The Grey Mangrove (Avicennia marina) is a tall tree (up to 20M) and more open than many of the other mangrove species. This tree is also called the White Mangrove. This is the kind of mangrove that Grey-tailed Tattlers like to roost in as they have a good view around for any danger that may approach. The tree is notable for the many small pencil shaped breathing roots (pneumataphores) which it sends up all around it and which also extend in lines from the larger underground roots. (The blue color of this photo was a 'trick' of the light caused by the reflection of a very blue sky.)This year there was a very heavy flowering. The flower is small and a yellowish color. It has a sweet perfume like a very ripe fruit. I had noticed this smell over a number of years as I paddled around one area of the bay but had not connected it to this mangrove flower until this year. There were so many flowers on these trees this year that it was impossible not to notice!After the flowers the trees set great numbers of fruit.As they fell from the trees the tides carried them into heaps on the beach.The fruit lay there until germination opened up the outer casing and where the conditions were right the fruit then embedded itself into the sand and mud. It finally sent down roots and pushed up a stem and opened further into developing leaves. Only a few fruit develop like this and conditions must be right for them to grow further. I have noticed ones that opened and rooted last year and they are still only a few inches high after 12 months. (I don't know why I still think of smaller measurements as inches! About 150-200mm in the other measurement!)
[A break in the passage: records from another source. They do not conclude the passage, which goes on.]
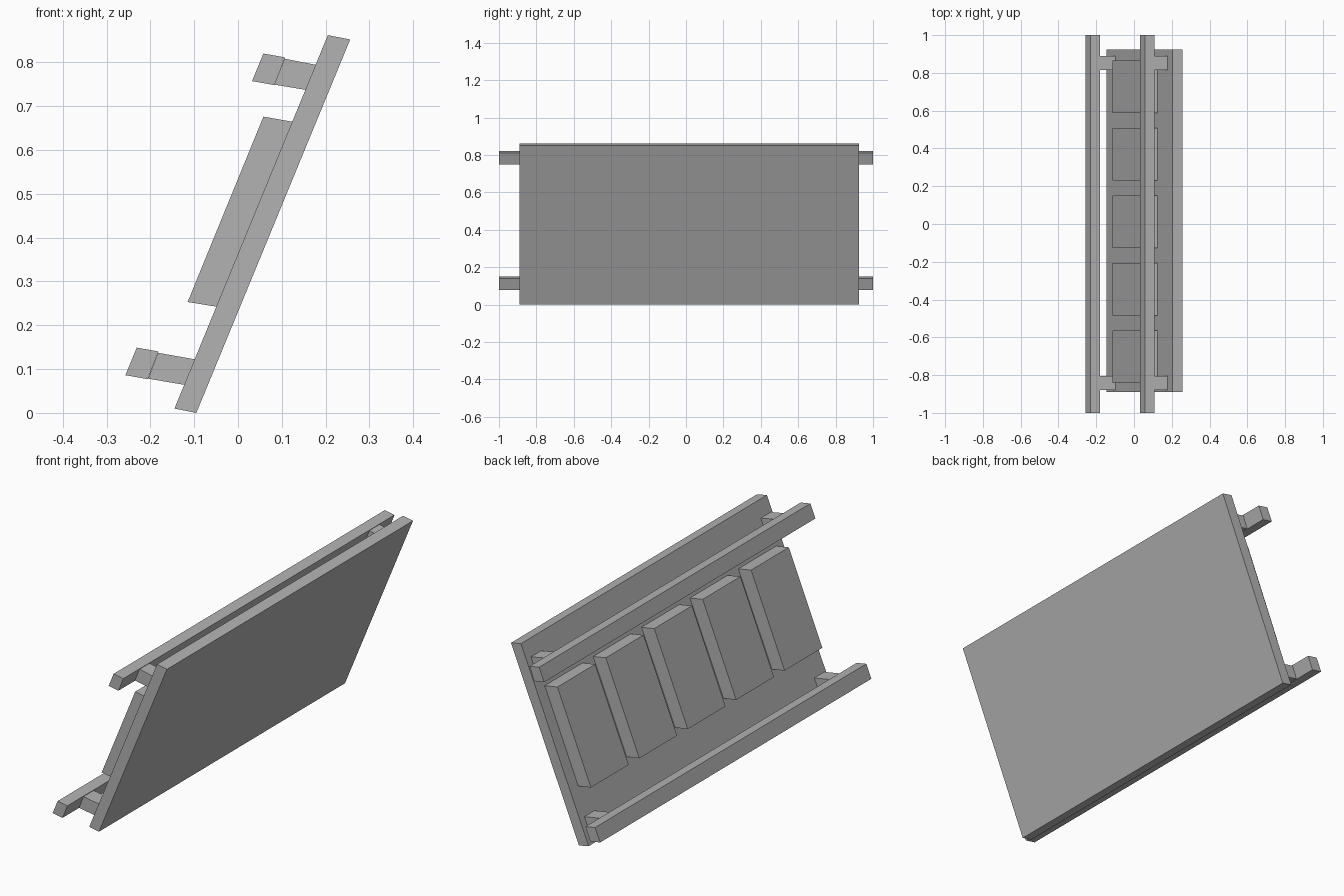
import bpy
import bmesh

if "Cube" in bpy.data.objects:
    bpy.data.objects.remove(bpy.data.objects["Cube"])

grey = bpy.data.materials.new("plain grey")
grey.diffuse_color = (0.45, 0.45, 0.45, 1)
grey.use_nodes = True
grey.node_tree.nodes["Principled BSDF"].inputs["Base Color"].default_value = grey.diffuse_color


def prism(name, profile, y0, y1):
    """Extrude an x-z profile from y0 to y1."""
    bm = bmesh.new()
    face = bm.faces.new([bm.verts.new((x, y0, z)) for x, z in profile])
    ext = bmesh.ops.extrude_face_region(bm, geom=[face])
    verts = [g for g in ext["geom"] if isinstance(g, bmesh.types.BMVert)]
    bmesh.ops.translate(bm, verts=verts, vec=(0, y1 - y0, 0))
    bmesh.ops.recalc_face_normals(bm, faces=bm.faces)
    mesh = bpy.data.meshes.new(name)
    bm.to_mesh(mesh)
    bm.free()
    mesh.materials.append(grey)
    obj = bpy.data.objects.new(name, mesh)
    bpy.context.collection.objects.link(obj)
    return obj


# Leaning back panel
prism("panel", [(-0.145, 0.01), (-0.095, 0), (0.256, 0.852), (0.205, 0.862)], -0.89, 0.925)

# Five raised blocks along the panel
for i in range(5):
    y = -0.702 + i * 0.357
    prism(f"block_{i + 1}", [(-0.115, 0.253), (-0.047, 0.242), (0.126, 0.664), (0.058, 0.676)],
          y - 0.139, y + 0.139)

# Long rails, each held by two short brackets
rails = {
    "lower": ([(-0.257, 0.086), (-0.206, 0.077), (-0.181, 0.140), (-0.231, 0.149)],
              [(-0.205, 0.078), (-0.122, 0.064), (-0.097, 0.122), (-0.182, 0.137)]),
    "upper": ([(0.032, 0.757), (0.083, 0.748), (0.108, 0.811), (0.058, 0.820)],
              [(0.083, 0.749), (0.155, 0.737), (0.179, 0.794), (0.107, 0.808)]),
}
for name, (rail, bracket) in rails.items():
    prism(name + "_rail", rail, -1, 1)
    for side, y in (("front", -0.842), ("back", 0.853)):
        prism(f"{name}_{side}_bracket", bracket, y - 0.037, y + 0.037)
Saturday, June 12, 2010

Golden Gleams

Walking beside the bay in the early morning light changes the perception of distance and even shapes. For a few minutes as the sun first comes up even the colors are different. This morning it was a golden world. (Click to enlarge all images.) There was a White-faced Heron (Ardea novaehollandiae) on a little rocky outcrop. As it sprang into the air to fly away it too seemed to change color. The book says that the wing coverts are a pale gray color - something I had never even noticed before. I am not sure if it was just the morning light that made them appear almost white or if it was a variation in the color of this particular bird.A short time later the sun was up and all the colors returned to normal. A bright blue sky enhanced the colors of this Figbird that was feeding up in a paperbark tree.For more bird photos visit the Bird Photography Weekly.

Sunday, June 6, 2010

Silver Gull

Silver Gulls are very common all round the coast - but sometimes photographing birds catches moments that look like fun! This young gull was having a bath at the edge of the water but it seemed a lot more energetic than the other birds around it.
First it splashed its wings.Then it dived right under a little wave.Finally a good shake all over threw off the drops of water.For more bird photos visit the Bird Photography Weekly.